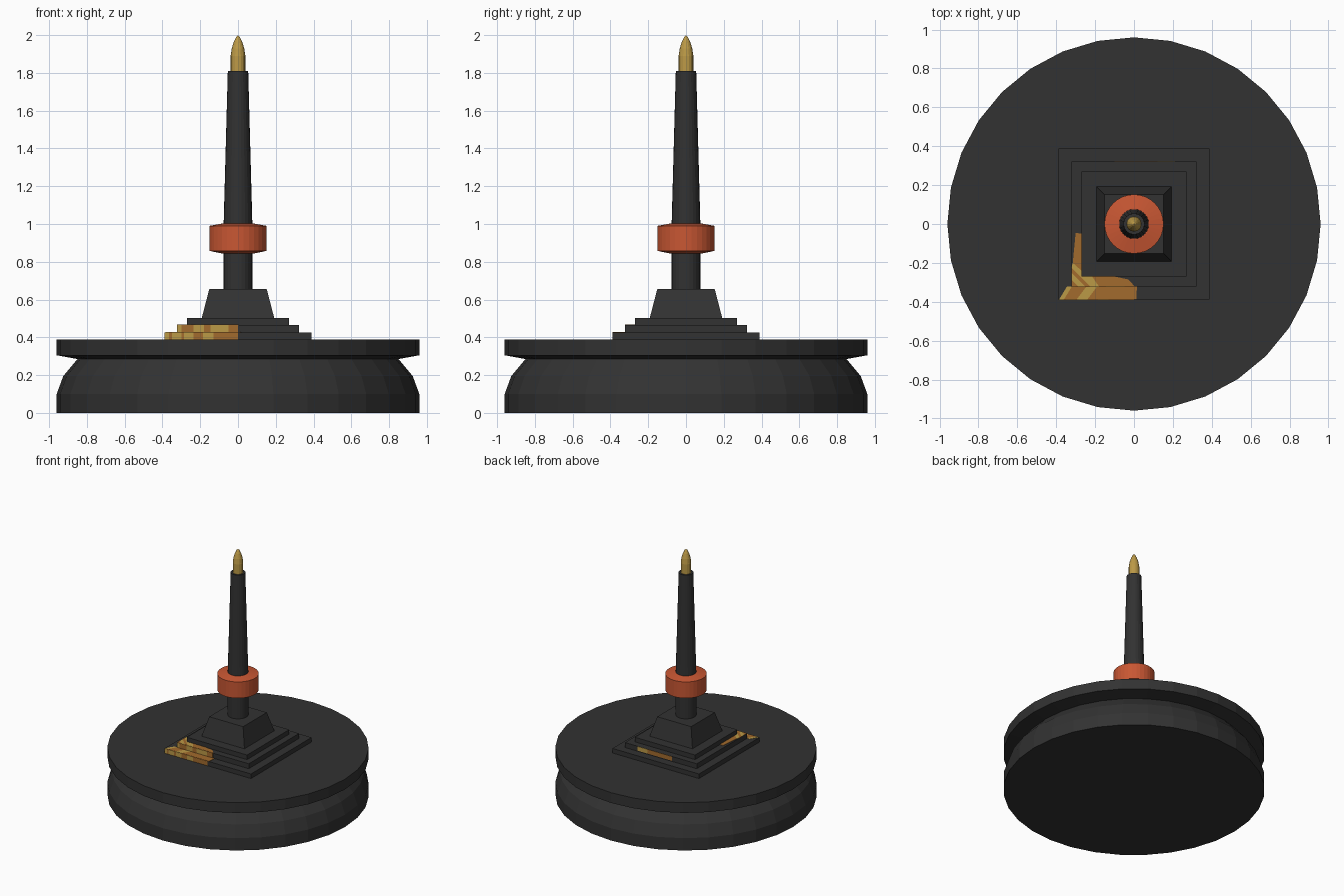
import bpy, bmesh, math

if "Cube" in bpy.data.objects:
    bpy.data.objects.remove(bpy.data.objects["Cube"])


def material(name, rgb):
    m = bpy.data.materials.new(name)
    m.diffuse_color = (*rgb, 1)
    m.use_nodes = True
    m.node_tree.nodes["Principled BSDF"].inputs["Base Color"].default_value = m.diffuse_color
    return m


DARK = material("charcoal", (0.032, 0.032, 0.032))
RED = material("rust red", (0.58, 0.095, 0.033))
GOLD = material("gold", (0.50, 0.32, 0.062))
BROWN = material("bronze brown", (0.36, 0.145, 0.026))


def finish(name, bm, mats):
    bmesh.ops.recalc_face_normals(bm, faces=bm.faces)
    me = bpy.data.meshes.new(name)
    bm.to_mesh(me)
    bm.free()
    for m in mats:
        me.materials.append(m)
    ob = bpy.data.objects.new(name, me)
    bpy.context.collection.objects.link(ob)
    return ob


def lathe(name, profile, sides, mat, turn=0.0):
    """Closed solid from (radius, z) rings; radius 0 makes a point."""
    bm = bmesh.new()
    rings = []
    for r, z in profile:
        if r == 0:
            rings.append([bm.verts.new((0, 0, z))] * sides)
        else:
            rings.append([bm.verts.new((r * math.cos(turn + math.tau * i / sides),
                                        r * math.sin(turn + math.tau * i / sides), z))
                          for i in range(sides)])
    for a, b in zip(rings, rings[1:]):
        for i in range(sides):
            j = (i + 1) % sides
            bm.faces.new(list(dict.fromkeys((a[i], a[j], b[j], b[i]))))
    for ring, (r, z) in ((rings[0], profile[0]), (rings[-1], profile[-1])):
        if r > 0:
            bm.faces.new(ring)
    return finish(name, bm, [mat])


def square(name, low, high, z0, z1):
    k = math.sqrt(2)
    return lathe(name, [(low * k, z0), (high * k, z1)], 4, DARK, math.pi / 4)


# Round base with flared foot and overhanging rim
lathe("round_base", [(0.96, 0), (0.96, 0.1), (0.925, 0.195), (0.85, 0.285),
                     (0.96, 0.305), (0.96, 0.388)], 32, DARK)

# Stepped plinth and tapered pedestal
square("lower_step", 0.388, 0.388, 0.388, 0.425)
square("middle_step", 0.322, 0.322, 0.425, 0.465)
square("upper_step", 0.27, 0.27, 0.465, 0.502)
square("pedestal", 0.192, 0.152, 0.502, 0.655)

# Shaft, collar and pointed tip
lathe("shaft", [(0.076, 0.655), (0.076, 1.0), (0.054, 1.81)], 24, DARK)
lathe("collar", [(0.08, 0.843), (0.152, 0.858), (0.152, 0.99), (0.08, 1.003)], 32, RED)
lathe("tip", [(0.039, 1.81), (0.039, 1.89), (0.033, 1.93), (0.022, 1.965),
              (0.010, 1.99), (0, 2.0)], 16, GOLD)


def patch(name, polys, to3d, push):
    """Thin painted plates: (material slot, 2D outline) placed on a surface."""
    bm = bmesh.new()
    for slot, pts in polys:
        a = [bm.verts.new(to3d(u, v)) for u, v in pts]
        b = [bm.verts.new([c + d for c, d in zip(to3d(u, v), push)]) for u, v in pts]
        n = len(pts)
        faces = [bm.faces.new(a[::-1]), bm.faces.new(b)]
        faces += [bm.faces.new((a[i], a[(i + 1) % n], b[(i + 1) % n], b[i])) for i in range(n)]
        for f in faces:
            f.material_index = slot
    return finish(name, bm, [GOLD, BROWN])


def stripes(stops, z0, z1, first=0):
    return [((i + first) % 2, [(a, z0), (b, z0), (b, z1), (a, z1)])
            for i, (a, b) in enumerate(zip(stops, stops[1:]))]


T = 0.002
# Worn gilding on the front risers
front_low = [-0.388, -0.365, -0.35, -0.30, -0.285, -0.235, -0.185, -0.13, 0.0]
front_mid = [-0.322, -0.30, -0.235, -0.18, -0.145, -0.05, 0.0]
patch("lower_riser_gilding", stripes(front_low, 0.388, 0.425),
      lambda u, v: (u, -0.388, v), (0, -T, 0))
patch("middle_riser_gilding", stripes(front_mid, 0.425, 0.465),
      lambda u, v: (u, -0.322, v), (0, -T, 0))

# Gilding on the lower tread, slanted bands
stops = [(-0.385, -0.345), (-0.36, -0.32), (-0.335, -0.29), (-0.295, -0.245),
         (-0.24, -0.19), (0.012, 0.015)]
low = [(i % 2 if i < 4 else 1, [(a[0], -0.388), (b[0], -0.388), (b[1], -0.322), (a[1], -0.322)])
       for i, (a, b) in enumerate(zip(stops, stops[1:]))]
low[3] = (0, low[3][1])
low[2] = (1, low[2][1])
patch("lower_tread_gilding", low, lambda u, v: (u, v, 0.425), (0, 0, T))

# Gilding on the middle tread, turning the corner
mid = [
    (1, [(-0.322, -0.322), (-0.285, -0.322), (-0.322, -0.285)]),
    (0, [(-0.285, -0.322), (-0.25, -0.322), (-0.322, -0.25), (-0.322, -0.285)]),
    (1, [(-0.25, -0.322), (-0.225, -0.322), (-0.322, -0.225), (-0.322, -0.25)]),
    (0, [(-0.225, -0.322), (-0.18, -0.322), (-0.215, -0.27), (-0.27, -0.27),
         (-0.27, -0.24), (-0.315, -0.20), (-0.322, -0.225)]),
    (1, [(-0.18, -0.322), (0.005, -0.322), (-0.03, -0.285), (-0.10, -0.27), (-0.215, -0.27)]),
    (1, [(-0.315, -0.20), (-0.27, -0.24), (-0.27, -0.05), (-0.30, -0.045)]),
]
patch("middle_tread_gilding", mid, lambda u, v: (u, v, 0.465), (0, 0, T))

# Gilding on the back riser of the middle step
patch("back_riser_gilding", stripes([-0.10, 0.12, 0.21], 0.43, 0.465, 1),
      lambda u, v: (u, 0.322, v), (0, T, 0))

--

A single number is needed: how many lines of the material contain the word "data".

• Result: 5